Bennachie. Mither Tap Hillfort was situated on the distinctive Bennachie mountain range. The name Bennachie derives from a Gaelic term - either Beinn na Ciche (Hill of the Beast - perhaps a reference to the hillfort) or Beinn a Chath (Hill of Battle - a reference to the Battle of Mons Graupius which was probably fought on the lower slopes of the mountain).
Ramparts. The ramparts of the fort have largely been reduced to vast piles of stones but the general layout of the defences - as well as their scale - can still be appreciated.
Hornwork. The hornwork entrance to the hillfort acted as the equivalent of a medieval barbican.
View from Mither Tap Hillfort.

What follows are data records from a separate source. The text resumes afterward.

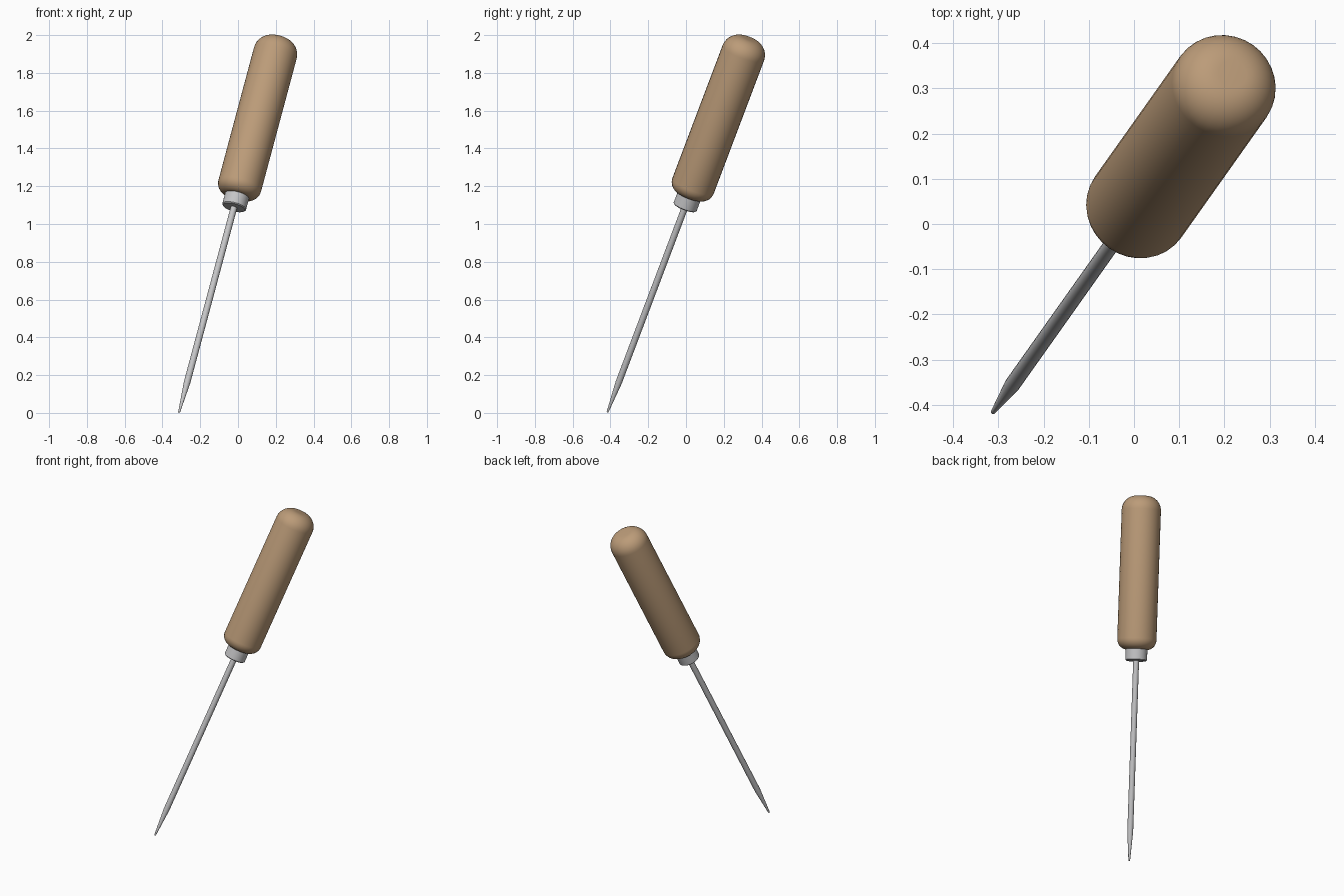
import bpy, bmesh, math
from mathutils import Vector, Matrix

if "Cube" in bpy.data.objects:
    bpy.data.objects.remove(bpy.data.objects["Cube"])

TIP = Vector((-0.312, -0.416, 0.003))
AXIS = Vector((0.243, 0.343, 0.907)).normalized()
POSE = Matrix.Translation(TIP) @ AXIS.to_track_quat('Z', 'Y').to_matrix().to_4x4()

def material(name, col):
    m = bpy.data.materials.new(name)
    m.diffuse_color = (*col, 1)
    m.use_nodes = True
    m.node_tree.nodes["Principled BSDF"].inputs["Base Color"].default_value = m.diffuse_color
    return m

wood = material("light wood", (0.50, 0.33, 0.19))
steel = material("steel", (0.56, 0.56, 0.57))

def arc(cr, cz, rad, a0, a1, n):
    """Profile points (radius, height) on an arc, angles in degrees."""
    return [(cr + rad * math.cos(math.radians(a0 + (a1 - a0) * i / n)),
             cz + rad * math.sin(math.radians(a0 + (a1 - a0) * i / n))) for i in range(n + 1)]

def lathe(name, profile, sides, mat, angle=35):
    """Revolve a profile about the tool axis, with capped ends."""
    bm = bmesh.new()
    rings = [[bm.verts.new((r * math.cos(2 * math.pi * k / sides),
                            r * math.sin(2 * math.pi * k / sides), z))
              for k in range(sides)] for r, z in profile]
    for a, b in zip(rings, rings[1:]):
        for k in range(sides):
            j = (k + 1) % sides
            bm.faces.new((a[k], a[j], b[j], b[k]))
    bm.faces.new(rings[0][::-1])
    bm.faces.new(rings[-1])
    me = bpy.data.meshes.new(name)
    bm.to_mesh(me)
    bm.free()
    me.materials.append(mat)
    ob = bpy.data.objects.new(name, me)
    bpy.context.collection.objects.link(ob)
    ob.matrix_world = POSE
    bpy.ops.object.select_all(action='DESELECT')
    ob.select_set(True)
    bpy.context.view_layer.objects.active = ob
    bpy.ops.object.shade_smooth_by_angle(angle=math.radians(angle))

# Spike: pointed shaft
lathe("spike", [(0.005, 0), (0.0175, 0.175), (0.0175, 1.24)], 16, steel)

# Ferrule between shaft and handle
lathe("ferrule", [(0.060, 1.195), (0.065, 1.200), (0.065, 1.275)], 32, steel)

# Handle: cylinder with a softly rounded base and a domed end
R = 0.117
lathe("handle", arc(R - 0.06, 1.322, 0.06, -90, 0, 8) + arc(R - 0.085, 2.096, 0.085, 0, 90, 10), 32, wood)
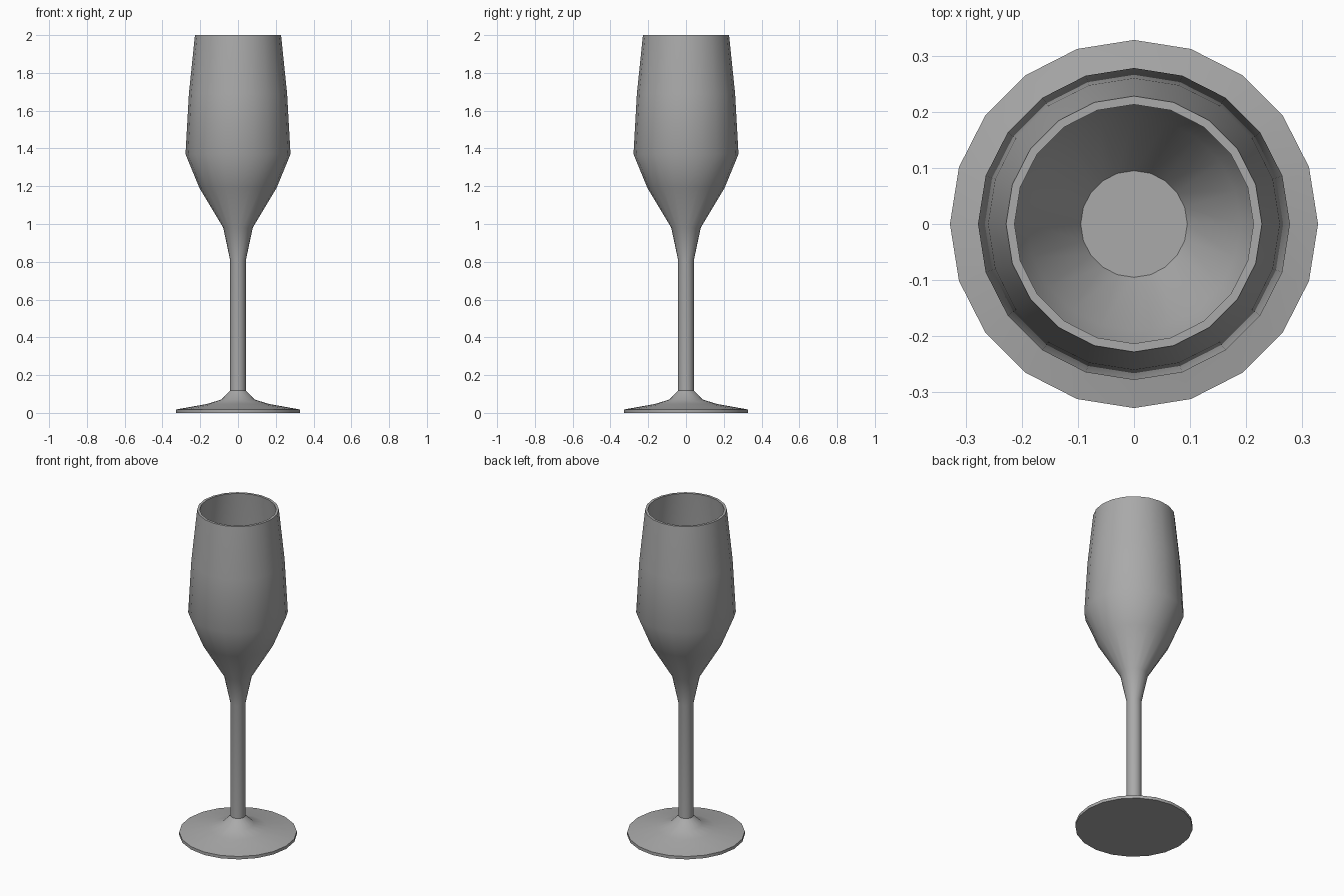
import bpy
import bmesh
from math import radians, tau

SIDES = 20

if "Cube" in bpy.data.objects:
    bpy.data.objects.remove(bpy.data.objects["Cube"])

grey = bpy.data.materials.new("plain_grey")
grey.use_nodes = True
grey.diffuse_color = (0.4, 0.4, 0.4, 1)
grey.node_tree.nodes["Principled BSDF"].inputs["Base Color"].default_value = grey.diffuse_color


def lathe(name, profile, cap_start=False, cap_end=False):
    """Spin a (radius, height) profile around z, with optional flat caps."""
    bm = bmesh.new()
    verts = [bm.verts.new((r, 0, z)) for r, z in profile]
    edges = [bm.edges.new(pair) for pair in zip(verts, verts[1:])]
    bmesh.ops.spin(bm, geom=verts + edges, axis=(0, 0, 1), cent=(0, 0, 0),
                   angle=tau, steps=SIDES, use_merge=True)
    bmesh.ops.remove_doubles(bm, verts=bm.verts, dist=0.0001)
    for wanted, (r, z) in ((cap_start, profile[0]), (cap_end, profile[-1])):
        if wanted:
            ring = [e for e in bm.edges if e.is_boundary
                    and all(abs(v.co.z - z) < 0.0001 for v in e.verts)]
            bmesh.ops.holes_fill(bm, edges=ring, sides=0)
    bmesh.ops.recalc_face_normals(bm, faces=bm.faces)
    mesh = bpy.data.meshes.new(name)
    bm.to_mesh(mesh)
    bm.free()
    mesh.materials.append(grey)
    obj = bpy.data.objects.new(name, mesh)
    bpy.context.collection.objects.link(obj)
    bpy.ops.object.select_all(action="DESELECT")
    obj.select_set(True)
    bpy.context.view_layer.objects.active = obj
    bpy.ops.object.shade_smooth_by_angle(angle=radians(35))
    return obj


# Stem flowing into the hollow bowl: up the outside, over the rim, down the inside
outside = [(0.042, 0.115), (0.042, 0.81), (0.078, 0.98), (0.204, 1.19),
           (0.278, 1.37), (0.26, 1.69), (0.228, 2.0)]
inside = [(0.213, 2.0), (0.246, 1.69), (0.263, 1.375), (0.19, 1.2), (0.095, 1.04)]
lathe("stem_and_bowl", outside + inside, cap_start=True, cap_end=True)

# Flared foot with a thin edge and flat underside
lathe("foot", [(0.042, 0.118), (0.09, 0.07), (0.165, 0.047),
               (0.328, 0.018), (0.328, 0)], cap_start=True, cap_end=True)
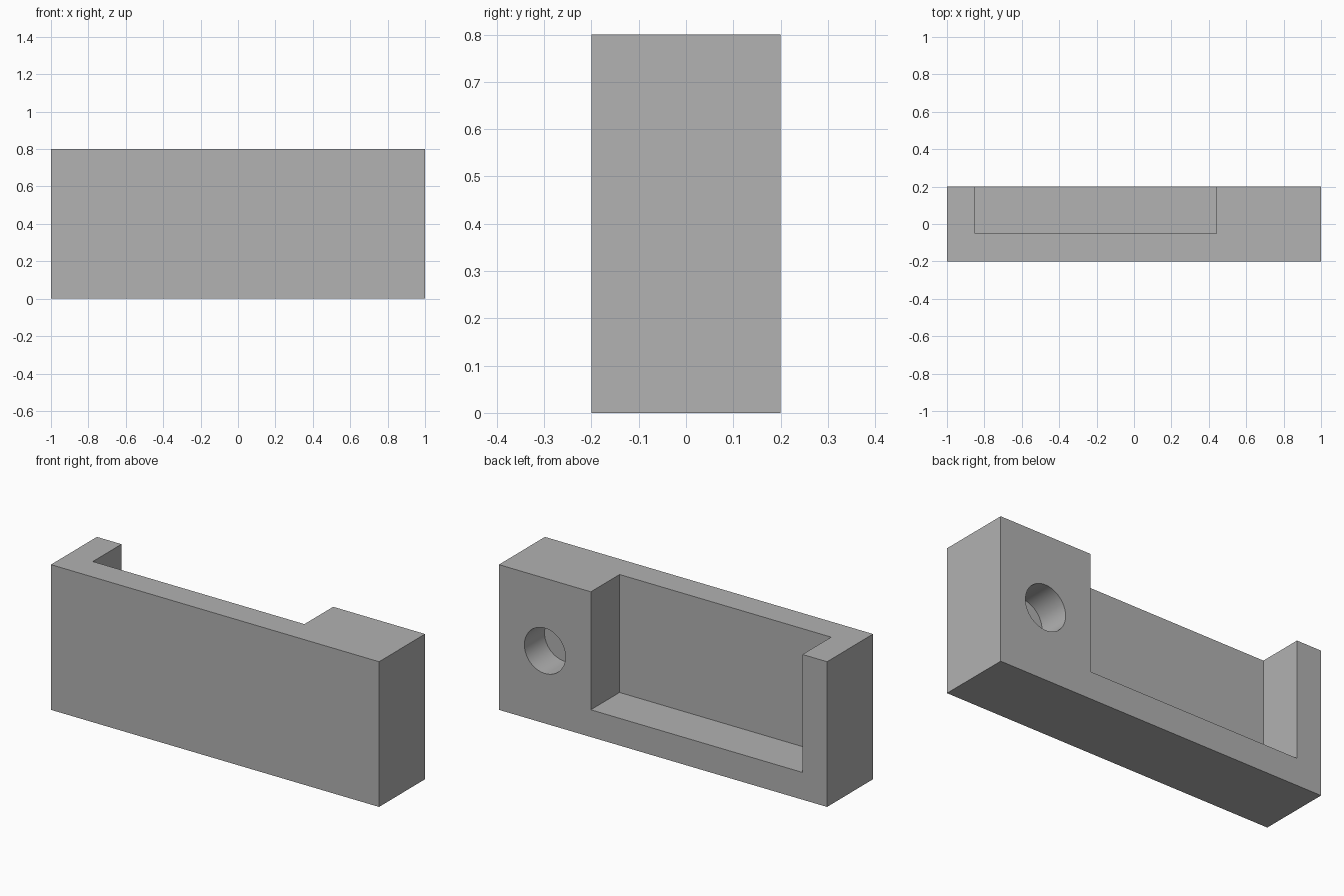
import bpy
import math

default = bpy.data.objects.get("Cube")
if default:
    bpy.data.objects.remove(default, do_unlink=True)

grey = bpy.data.materials.new("plain grey")
grey.use_nodes = True
COLOUR = (0.445, 0.445, 0.445, 1)
grey.diffuse_color = COLOUR
grey.node_tree.nodes["Principled BSDF"].inputs["Base Color"].default_value = COLOUR


def box(name, low, high):
    """Box between two opposite corners."""
    centre = [(a + b) / 2 for a, b in zip(low, high)]
    bpy.ops.mesh.primitive_cube_add(size=1, location=centre)
    obj = bpy.context.object
    obj.name = name
    obj.scale = [b - a for a, b in zip(low, high)]
    bpy.ops.object.transform_apply(location=True, rotation=True, scale=True)
    obj.data.materials.append(grey)
    return obj


def cut(target, cutter):
    """Subtract the cutter from the target, then discard it."""
    cutter.hide_render = True
    mod = target.modifiers.new("cut", "BOOLEAN")
    mod.operation = "DIFFERENCE"
    mod.solver = "EXACT"
    mod.object = cutter
    bpy.context.view_layer.objects.active = target
    bpy.ops.object.modifier_apply(modifier=mod.name)
    bpy.data.objects.remove(cutter, do_unlink=True)


# Solid block
back = 0.2
block = box("bracket_block", (-1, -0.2, 0), (1, back, 0.8))

# Pocket open to the top and back
cut(block, box("pocket_cutter", (-0.85, -0.05, 0.15), (0.44, 0.4, 1)))

# Blind round hole in the thick end
depth, extra = 0.175, 0.1
bpy.ops.mesh.primitive_cylinder_add(
    vertices=64, radius=0.125, depth=depth + extra,
    location=(0.72, back + (extra - depth) / 2, 0.4),
    rotation=(math.pi / 2, 0, 0))
hole = bpy.context.object
hole.name = "hole_cutter"
hole.data.materials.append(grey)
cut(block, hole)

# Smooth hole wall, sharp edges elsewhere
bpy.ops.object.select_all(action="DESELECT")
block.select_set(True)
bpy.context.view_layer.objects.active = block
bpy.ops.object.shade_smooth_by_angle(angle=math.radians(30))
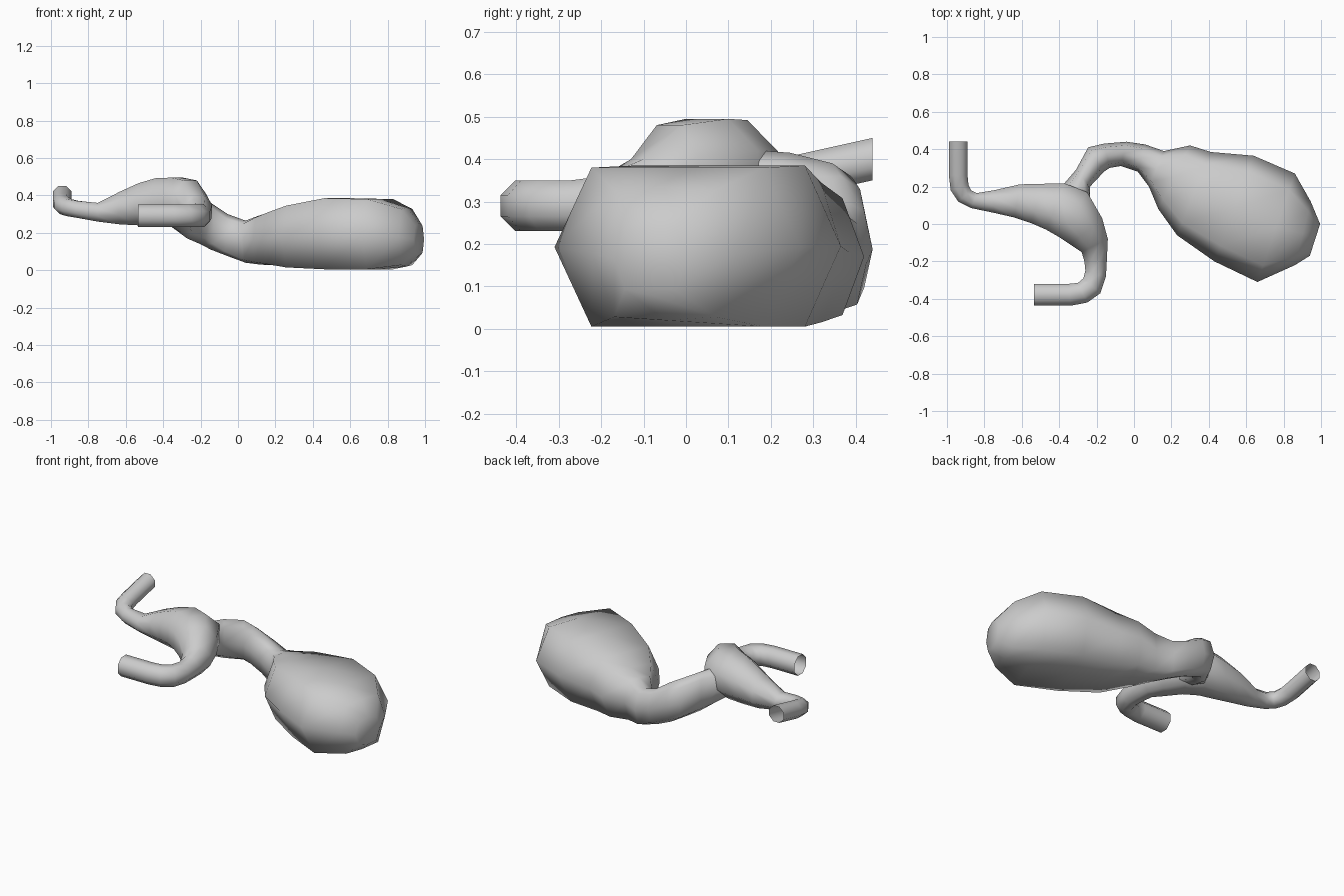
import bpy, bmesh, math
from mathutils import Vector


def octagon(s):
    """Unit octagon with corners up and down; s=1 flattens top and bottom."""
    return [(1, 0), (0.7, s), (0, 1), (-0.7, s), (-1, 0), (-0.7, -s), (0, -1), (0.7, -s)]


def flat_octagon(s):
    """Unit octagon with flat sides, flats on the axes."""
    return [(1, s), (s, 1), (-s, 1), (-1, s), (-1, -s), (-s, -1), (s, -1), (1, -s)]


def loft(name, profile, sections, cap_end=False):
    """Skin rings, each given by two plan-view edge points, z range and profile shape."""
    bm = bmesh.new()
    rings = []
    for ax, ay, bx, by, z0, z1, s in sections:
        mid = Vector(((ax + bx) / 2, (ay + by) / 2, (z0 + z1) / 2))
        across = Vector(((bx - ax) / 2, (by - ay) / 2, 0))
        up = Vector((0, 0, (z1 - z0) / 2))
        rings.append([bm.verts.new(mid + across * u + up * v) for u, v in profile(s)])
    for r, q in zip(rings, rings[1:]):
        for i in range(8):
            j = (i + 1) % 8
            bm.faces.new((r[i], r[j], q[j], q[i]))
    if cap_end:
        bm.faces.new(rings[-1])
    bmesh.ops.recalc_face_normals(bm, faces=bm.faces)
    mesh = bpy.data.meshes.new(name)
    bm.to_mesh(mesh)
    bm.free()
    obj = bpy.data.objects.new(name, mesh)
    bpy.context.collection.objects.link(obj)
    bpy.ops.object.select_all(action='DESELECT')
    obj.select_set(True)
    bpy.context.view_layer.objects.active = obj
    bpy.ops.object.shade_smooth_by_angle(angle=math.radians(70))
    return obj


# Neck running into the large bulb
loft("bulb_and_neck", octagon, [
    (-0.42, 0.16, -0.23, 0.08, 0.23, 0.42, 0.75),
    (-0.37, 0.22, -0.235, 0.14, 0.20, 0.42, 0.75),
    (-0.31, 0.29, -0.235, 0.20, 0.17, 0.415, 0.75),
    (-0.245, 0.41, -0.16, 0.28, 0.14, 0.39, 0.75),
    (-0.16, 0.43, -0.13, 0.30, 0.11, 0.36, 0.75),
    (-0.04, 0.44, -0.07, 0.31, 0.075, 0.30, 0.8),
    (0.06, 0.425, 0.02, 0.28, 0.04, 0.265, 0.85),
    (0.16, 0.39, 0.08, 0.20, 0.03, 0.295, 0.9),
    (0.30, 0.42, 0.13, 0.08, 0.025, 0.315, 0.95),
    (0.41, 0.385, 0.23, -0.06, 0.015, 0.345, 1),
    (0.64, 0.365, 0.43, -0.20, 0.005, 0.385, 1),
    (0.86, 0.27, 0.66, -0.31, 0.005, 0.38, 1),
    (0.945, 0.12, 0.86, -0.22, 0.02, 0.335, 0.95),
    (0.995, 0.0, 0.94, -0.17, 0.08, 0.25, 0.85),
], cap_end=True)

# Open left pipe, swelling into the collector, then the open right pipe
k = 0.414
loft("collector_and_pipes", flat_octagon, [
    (-0.99, 0.44, -0.89, 0.44, 0.35, 0.45, k),
    (-0.99, 0.26, -0.89, 0.26, 0.31, 0.41, k),
    (-0.98, 0.18, -0.885, 0.21, 0.30, 0.395, k),
    (-0.94, 0.12, -0.87, 0.18, 0.29, 0.38, k),
    (-0.87, 0.085, -0.84, 0.165, 0.28, 0.37, k),
    (-0.75, 0.06, -0.75, 0.18, 0.26, 0.36, k),
    (-0.64, 0.035, -0.61, 0.212, 0.245, 0.42, k),
    (-0.55, 0.005, -0.49, 0.215, 0.24, 0.465, k),
    (-0.47, -0.03, -0.37, 0.217, 0.24, 0.492, k),
    (-0.40, -0.07, -0.25, 0.17, 0.235, 0.495, k),
    (-0.34, -0.11, -0.17, 0.03, 0.23, 0.48, k),
    (-0.28, -0.15, -0.14, -0.08, 0.23, 0.40, k),
    (-0.265, -0.20, -0.145, -0.19, 0.23, 0.36, k),
    (-0.26, -0.25, -0.15, -0.28, 0.23, 0.35, k),
    (-0.27, -0.29, -0.18, -0.37, 0.23, 0.35, k),
    (-0.30, -0.315, -0.25, -0.42, 0.23, 0.35, k),
    (-0.35, -0.32, -0.34, -0.437, 0.23, 0.35, k),
    (-0.535, -0.32, -0.535, -0.437, 0.23, 0.35, k),
])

Bennachie is a popular destination with walkers and has its own visitor centre complete with facilities. The walk to Mither Tap is well sign-posted with a clear path to the summit.
Bennachie Car Park / Centre
Mither Tap Hillfort